== EXCERPTED DATA

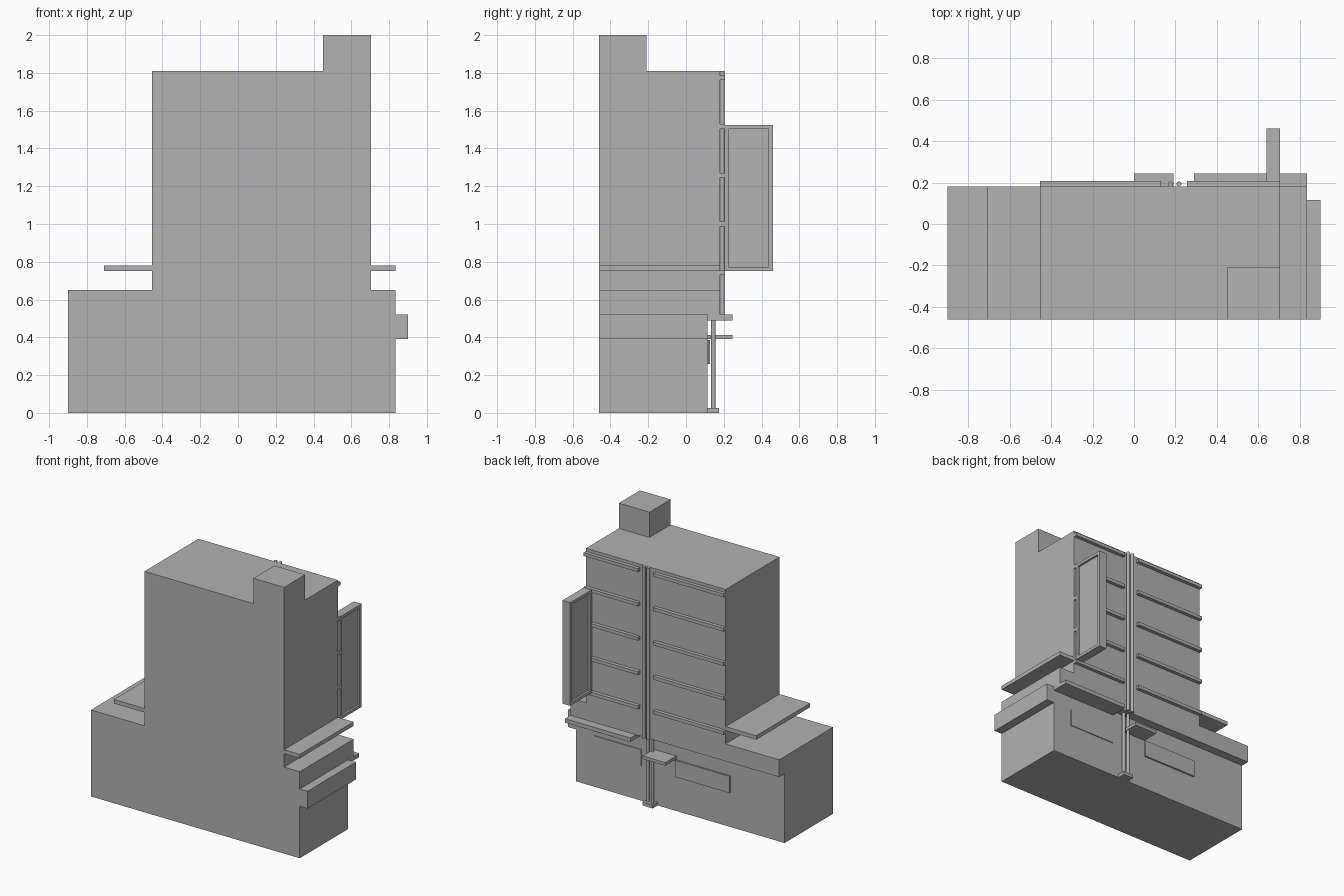
import bpy
import bmesh

cube = bpy.data.objects.get("Cube")
if cube:
    bpy.data.objects.remove(cube, do_unlink=True)

# One plain grey for the whole building
grey = bpy.data.materials.new("plain grey")
grey.use_nodes = True
GREY = (0.445, 0.445, 0.445, 1)
grey.diffuse_color = GREY
grey.node_tree.nodes["Principled BSDF"].inputs["Base Color"].default_value = GREY

FRONT, BACK, SHOP_BACK = -0.46, 0.18, 0.115


def finish(name, bm):
    bmesh.ops.recalc_face_normals(bm, faces=bm.faces[:])
    mesh = bpy.data.meshes.new(name)
    bm.to_mesh(mesh)
    bm.free()
    mesh.materials.append(grey)
    obj = bpy.data.objects.new(name, mesh)
    bpy.context.collection.objects.link(obj)
    return obj


def prism(name, profile, y0, y1):
    """Extrude an (x, z) outline along y."""
    bm = bmesh.new()
    face = bm.faces.new([bm.verts.new((x, y0, z)) for x, z in profile])
    new = bmesh.ops.extrude_face_region(bm, geom=[face])["geom"]
    verts = [v for v in new if isinstance(v, bmesh.types.BMVert)]
    bmesh.ops.translate(bm, verts=verts, vec=(0, y1 - y0, 0))
    return finish(name, bm)


def box(name, x, y, z):
    outline = [(x[0], z[0]), (x[1], z[0]), (x[1], z[1]), (x[0], z[1])]
    return prism(name, outline, y[0], y[1])


def recess(obj, axis, border, depth):
    """Sink a framed panel into the faces that point along the given axis."""
    bm = bmesh.new()
    bm.from_mesh(obj.data)
    bm.normal_update()
    for face in [f for f in bm.faces if abs(f.normal[axis]) > 0.9]:
        bmesh.ops.inset_individual(bm, faces=[face], thickness=border)
        rim = bmesh.ops.inset_individual(bm, faces=[face], thickness=0.0005)
        bmesh.ops.translate(bm, verts=face.verts[:], vec=-face.normal * depth)
    bm.to_mesh(obj.data)
    bm.free()


def pole(name, x, y, z0, z1, radius=0.012):
    bm = bmesh.new()
    bmesh.ops.create_cone(bm, cap_ends=True, segments=16, radius1=radius,
                          radius2=radius, depth=z1 - z0)
    bmesh.ops.translate(bm, verts=bm.verts[:], vec=(x, y, (z0 + z1) / 2))
    obj = finish(name, bm)
    bpy.ops.object.select_all(action="DESELECT")
    obj.select_set(True)
    bpy.context.view_layer.objects.active = obj
    bpy.ops.object.shade_smooth_by_angle()


# Ground floor, set back at the rear, with a side ledge
prism("ground_floor", [(-0.9, 0), (0.835, 0), (0.835, 0.39), (0.9, 0.39),
                       (0.9, 0.52), (-0.9, 0.52)], FRONT, SHOP_BACK)

# Overhanging storey and tower
prism("tower", [(-0.9, 0.52), (0.835, 0.52), (0.835, 0.65), (0.705, 0.65),
                (0.705, 1.81), (-0.455, 1.81), (-0.455, 0.65), (-0.9, 0.65)],
      FRONT, BACK)
box("roof_block", (0.45, 0.705), (FRONT, -0.21), (1.81, 2.0))

# Thin side roofs
box("right_side_roof", (-0.71, -0.455), (FRONT, BACK), (0.75, 0.78))
box("left_side_roof", (0.705, 0.835), (FRONT, BACK), (0.75, 0.78))

# Rails between storeys on the rear wall
for i in range(5):
    z = 0.73 + i * 0.258
    box(f"right_rail_{i + 1}", (-0.455, 0.13), (BACK, 0.207), (z, z + 0.025))
    box(f"left_rail_{i + 1}", (0.255, 0.705), (BACK, 0.207), (z, z + 0.025))

# Twin pipes down the rear wall and their footing
for side, x in (("right", 0.177), ("left", 0.217)):
    pole(f"{side}_upper_pipe", x, 0.193, 0.52, 1.81)
    pole(f"{side}_lower_pipe", x, 0.145, 0.02, 0.52)
box("pipe_footing", (0.155, 0.24), (SHOP_BACK, 0.175), (0, 0.025))

# Canopies over the ground floor
box("wide_canopy", (0.29, 0.835), (SHOP_BACK, 0.245), (0.49, 0.52))
box("small_canopy", (0, 0.19), (SHOP_BACK, 0.245), (0.39, 0.413))

# Wall panels
box("left_wall_panel", (0.29, 0.68), (SHOP_BACK, 0.122), (0.26, 0.385))
box("right_wall_panel", (-0.45, 0), (SHOP_BACK, 0.128), (0.26, 0.385))

# Projecting sign with a sunken panel on each side
sign = box("projecting_sign", (0.64, 0.705), (0.203, 0.46), (0.75, 1.525))
recess(sign, 0, 0.031, 0.015)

====

EXERCISE INSTRUCTIONS | Where the word "name" occurs in a line of the records, copy that line.

RESPONSE TO THIS EXERCISE |
def finish(name, bm):
    mesh = bpy.data.meshes.new(name)
    obj = bpy.data.objects.new(name, mesh)
def prism(name, profile, y0, y1):
    return finish(name, bm)
def box(name, x, y, z):
    return prism(name, outline, y[0], y[1])
def pole(name, x, y, z0, z1, radius=0.012):
    obj = finish(name, bm)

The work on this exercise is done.